Could you explain or elaborate what you mean by “I again find myself arguing for the “proper” forces to be split from the “paper” MoD army and the logistical army.” I’m guessing what you mean is not counting desk bound officers in commands like NATO and MoD as part of the actual armed forces and instead count and pay them under the MoD staff list?. This would be one way of helping alleviate the pressure but my opinion would be to reduce the command structure down to what is workable and prudent.

DominicJ
November 19, 2009 7:40 am

Thats pretty much what I meant.
If you want to be called Brigadier, then there better be an actual Brigage sat underneath you.
If you want to be called Corporal, there better be 6 privates and a lance underneath you.

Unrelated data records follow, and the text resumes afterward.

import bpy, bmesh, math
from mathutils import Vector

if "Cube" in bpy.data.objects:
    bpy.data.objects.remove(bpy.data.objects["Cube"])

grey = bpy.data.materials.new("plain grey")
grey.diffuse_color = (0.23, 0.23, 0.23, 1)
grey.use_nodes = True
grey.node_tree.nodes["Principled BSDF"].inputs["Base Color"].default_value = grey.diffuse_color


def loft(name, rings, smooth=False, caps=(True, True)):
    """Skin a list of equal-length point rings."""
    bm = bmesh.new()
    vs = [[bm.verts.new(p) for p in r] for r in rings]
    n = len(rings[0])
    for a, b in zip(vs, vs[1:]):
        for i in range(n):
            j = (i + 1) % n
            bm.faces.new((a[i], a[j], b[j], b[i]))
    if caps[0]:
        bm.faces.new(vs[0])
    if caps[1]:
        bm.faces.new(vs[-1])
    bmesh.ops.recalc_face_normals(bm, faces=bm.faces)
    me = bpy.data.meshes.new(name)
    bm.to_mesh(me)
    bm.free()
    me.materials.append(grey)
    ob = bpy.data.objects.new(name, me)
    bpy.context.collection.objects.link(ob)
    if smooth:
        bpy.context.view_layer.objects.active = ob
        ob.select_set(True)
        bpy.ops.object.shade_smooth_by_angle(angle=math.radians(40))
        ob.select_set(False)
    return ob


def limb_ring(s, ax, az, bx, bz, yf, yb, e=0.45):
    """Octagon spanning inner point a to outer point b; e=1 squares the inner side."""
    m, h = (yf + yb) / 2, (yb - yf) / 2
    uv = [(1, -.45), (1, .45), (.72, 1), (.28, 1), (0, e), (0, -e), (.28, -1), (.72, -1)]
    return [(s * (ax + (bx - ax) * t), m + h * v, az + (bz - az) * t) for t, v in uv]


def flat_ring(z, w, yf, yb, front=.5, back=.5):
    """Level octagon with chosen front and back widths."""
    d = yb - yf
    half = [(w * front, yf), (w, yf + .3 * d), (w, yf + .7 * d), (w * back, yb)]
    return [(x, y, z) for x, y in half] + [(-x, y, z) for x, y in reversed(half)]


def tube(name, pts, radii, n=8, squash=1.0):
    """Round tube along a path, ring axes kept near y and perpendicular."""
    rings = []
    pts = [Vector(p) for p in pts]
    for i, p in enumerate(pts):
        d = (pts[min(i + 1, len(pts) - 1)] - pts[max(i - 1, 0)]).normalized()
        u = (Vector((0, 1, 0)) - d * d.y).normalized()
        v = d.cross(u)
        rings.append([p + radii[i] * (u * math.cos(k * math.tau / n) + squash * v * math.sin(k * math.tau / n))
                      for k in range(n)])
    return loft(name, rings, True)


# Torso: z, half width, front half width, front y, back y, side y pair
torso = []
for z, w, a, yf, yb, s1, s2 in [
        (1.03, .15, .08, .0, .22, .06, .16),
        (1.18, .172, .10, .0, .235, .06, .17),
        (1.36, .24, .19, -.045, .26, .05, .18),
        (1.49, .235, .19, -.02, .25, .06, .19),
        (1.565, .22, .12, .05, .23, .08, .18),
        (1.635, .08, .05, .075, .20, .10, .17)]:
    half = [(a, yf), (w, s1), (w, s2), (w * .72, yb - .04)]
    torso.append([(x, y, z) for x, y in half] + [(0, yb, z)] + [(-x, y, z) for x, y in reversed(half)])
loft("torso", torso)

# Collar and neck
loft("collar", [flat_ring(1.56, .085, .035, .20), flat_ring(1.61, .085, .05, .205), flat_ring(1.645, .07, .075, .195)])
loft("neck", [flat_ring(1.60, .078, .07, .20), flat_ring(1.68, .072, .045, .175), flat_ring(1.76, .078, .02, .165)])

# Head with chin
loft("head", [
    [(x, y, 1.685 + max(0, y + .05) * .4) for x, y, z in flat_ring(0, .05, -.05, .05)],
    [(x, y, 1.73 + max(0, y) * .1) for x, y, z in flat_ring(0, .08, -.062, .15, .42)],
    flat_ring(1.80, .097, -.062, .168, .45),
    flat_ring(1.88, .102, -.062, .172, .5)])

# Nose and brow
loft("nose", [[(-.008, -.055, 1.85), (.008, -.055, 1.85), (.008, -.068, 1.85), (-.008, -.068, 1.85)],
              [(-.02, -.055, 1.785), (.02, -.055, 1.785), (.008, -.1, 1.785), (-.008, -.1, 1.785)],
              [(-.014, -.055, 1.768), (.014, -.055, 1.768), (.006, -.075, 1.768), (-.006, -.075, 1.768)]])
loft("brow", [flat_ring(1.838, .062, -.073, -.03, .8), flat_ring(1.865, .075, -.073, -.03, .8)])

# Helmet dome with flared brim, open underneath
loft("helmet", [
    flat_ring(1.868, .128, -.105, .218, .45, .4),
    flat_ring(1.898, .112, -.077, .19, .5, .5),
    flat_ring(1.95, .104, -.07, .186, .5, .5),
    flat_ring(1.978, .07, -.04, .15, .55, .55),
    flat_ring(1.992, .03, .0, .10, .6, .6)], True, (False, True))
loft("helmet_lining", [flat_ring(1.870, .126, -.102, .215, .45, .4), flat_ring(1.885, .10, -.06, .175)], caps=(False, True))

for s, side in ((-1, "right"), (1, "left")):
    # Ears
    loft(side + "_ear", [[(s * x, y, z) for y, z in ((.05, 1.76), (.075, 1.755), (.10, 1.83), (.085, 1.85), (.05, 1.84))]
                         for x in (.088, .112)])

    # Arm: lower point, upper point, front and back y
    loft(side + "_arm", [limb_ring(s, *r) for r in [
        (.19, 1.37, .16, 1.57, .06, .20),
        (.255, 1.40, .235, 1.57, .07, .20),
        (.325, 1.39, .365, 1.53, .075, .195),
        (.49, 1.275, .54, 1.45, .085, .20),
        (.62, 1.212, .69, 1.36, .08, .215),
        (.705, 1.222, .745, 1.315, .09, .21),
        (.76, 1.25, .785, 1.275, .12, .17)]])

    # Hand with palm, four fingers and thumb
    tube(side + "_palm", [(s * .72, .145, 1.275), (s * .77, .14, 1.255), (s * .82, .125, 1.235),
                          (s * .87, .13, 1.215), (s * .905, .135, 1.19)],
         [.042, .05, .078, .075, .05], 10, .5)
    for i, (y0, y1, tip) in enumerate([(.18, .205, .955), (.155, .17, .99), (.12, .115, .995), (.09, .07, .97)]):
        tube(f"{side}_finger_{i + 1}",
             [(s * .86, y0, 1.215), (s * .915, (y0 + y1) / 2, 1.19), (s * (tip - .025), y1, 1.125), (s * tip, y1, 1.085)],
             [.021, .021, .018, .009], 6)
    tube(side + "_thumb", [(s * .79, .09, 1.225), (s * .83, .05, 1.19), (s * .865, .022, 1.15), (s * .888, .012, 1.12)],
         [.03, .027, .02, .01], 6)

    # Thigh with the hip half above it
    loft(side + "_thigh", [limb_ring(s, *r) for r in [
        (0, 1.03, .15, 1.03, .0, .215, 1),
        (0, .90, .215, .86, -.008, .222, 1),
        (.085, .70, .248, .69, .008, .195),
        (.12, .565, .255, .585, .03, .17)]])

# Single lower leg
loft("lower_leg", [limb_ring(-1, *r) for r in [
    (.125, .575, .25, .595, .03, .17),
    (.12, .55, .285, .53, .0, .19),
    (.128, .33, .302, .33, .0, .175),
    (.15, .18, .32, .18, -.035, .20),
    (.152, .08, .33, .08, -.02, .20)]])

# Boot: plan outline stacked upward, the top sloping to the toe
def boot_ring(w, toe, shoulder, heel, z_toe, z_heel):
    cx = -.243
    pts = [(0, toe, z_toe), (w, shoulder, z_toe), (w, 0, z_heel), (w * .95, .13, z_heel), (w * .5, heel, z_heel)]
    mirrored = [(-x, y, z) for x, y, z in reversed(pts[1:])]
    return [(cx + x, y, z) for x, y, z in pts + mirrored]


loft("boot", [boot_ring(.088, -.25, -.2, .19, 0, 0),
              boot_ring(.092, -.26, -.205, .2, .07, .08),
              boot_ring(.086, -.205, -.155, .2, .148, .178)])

If you want to be called Colonel because your a surgeon and what the pay grade, you should be called, I suppose lance corporal or corporal, speciality surgeon.
Or simply removed from the army altogether.

Euan Stewart
November 19, 2009 4:04 pm

I agree with the first part of your comment, officers should have the responsibilities, experience and knowledge that come with holding a certain rank. Medical officers is an area I know even less about but the staff in the Royal Army Medical Corps I feel should have their own ranks rather than having ranks like colonel etc. I also think A&E doctors who work for the NHS should have to do a stint in the Armed Forces especially if they have had training paid for from the NHS or public purse, it will also be invaluable training for them.

Callum Lane
Callum Lane
May 9, 2011 12:53 pm

According to Defence Analytical Services and Advice (DASA) the army had 170 Brigadiers as of 01 Jan 2011 (all figures are provisional), as well as 20 Generals and Lieutenant Generals and 40 Major Generals. It says a great deal about our structures and processes that for an army that currently maintains:

Field Army: two deployable 2 star HQs (1 and 3 Divs), 7 manoeuvre brigades, two logistic brigades (and 8 FEB);
Regional Forces: three two star HQs and 10 regional brigades;

So for a total of some 20 Brigadier command slots and 7 Maj Gen command slots (I include HQ Th Tps and an additional MOD Capability Director) we maintain such a high ratio of high powered staff.

As a comparison the US Army has some 302 generals (Brigadiers and above) compared to our 220.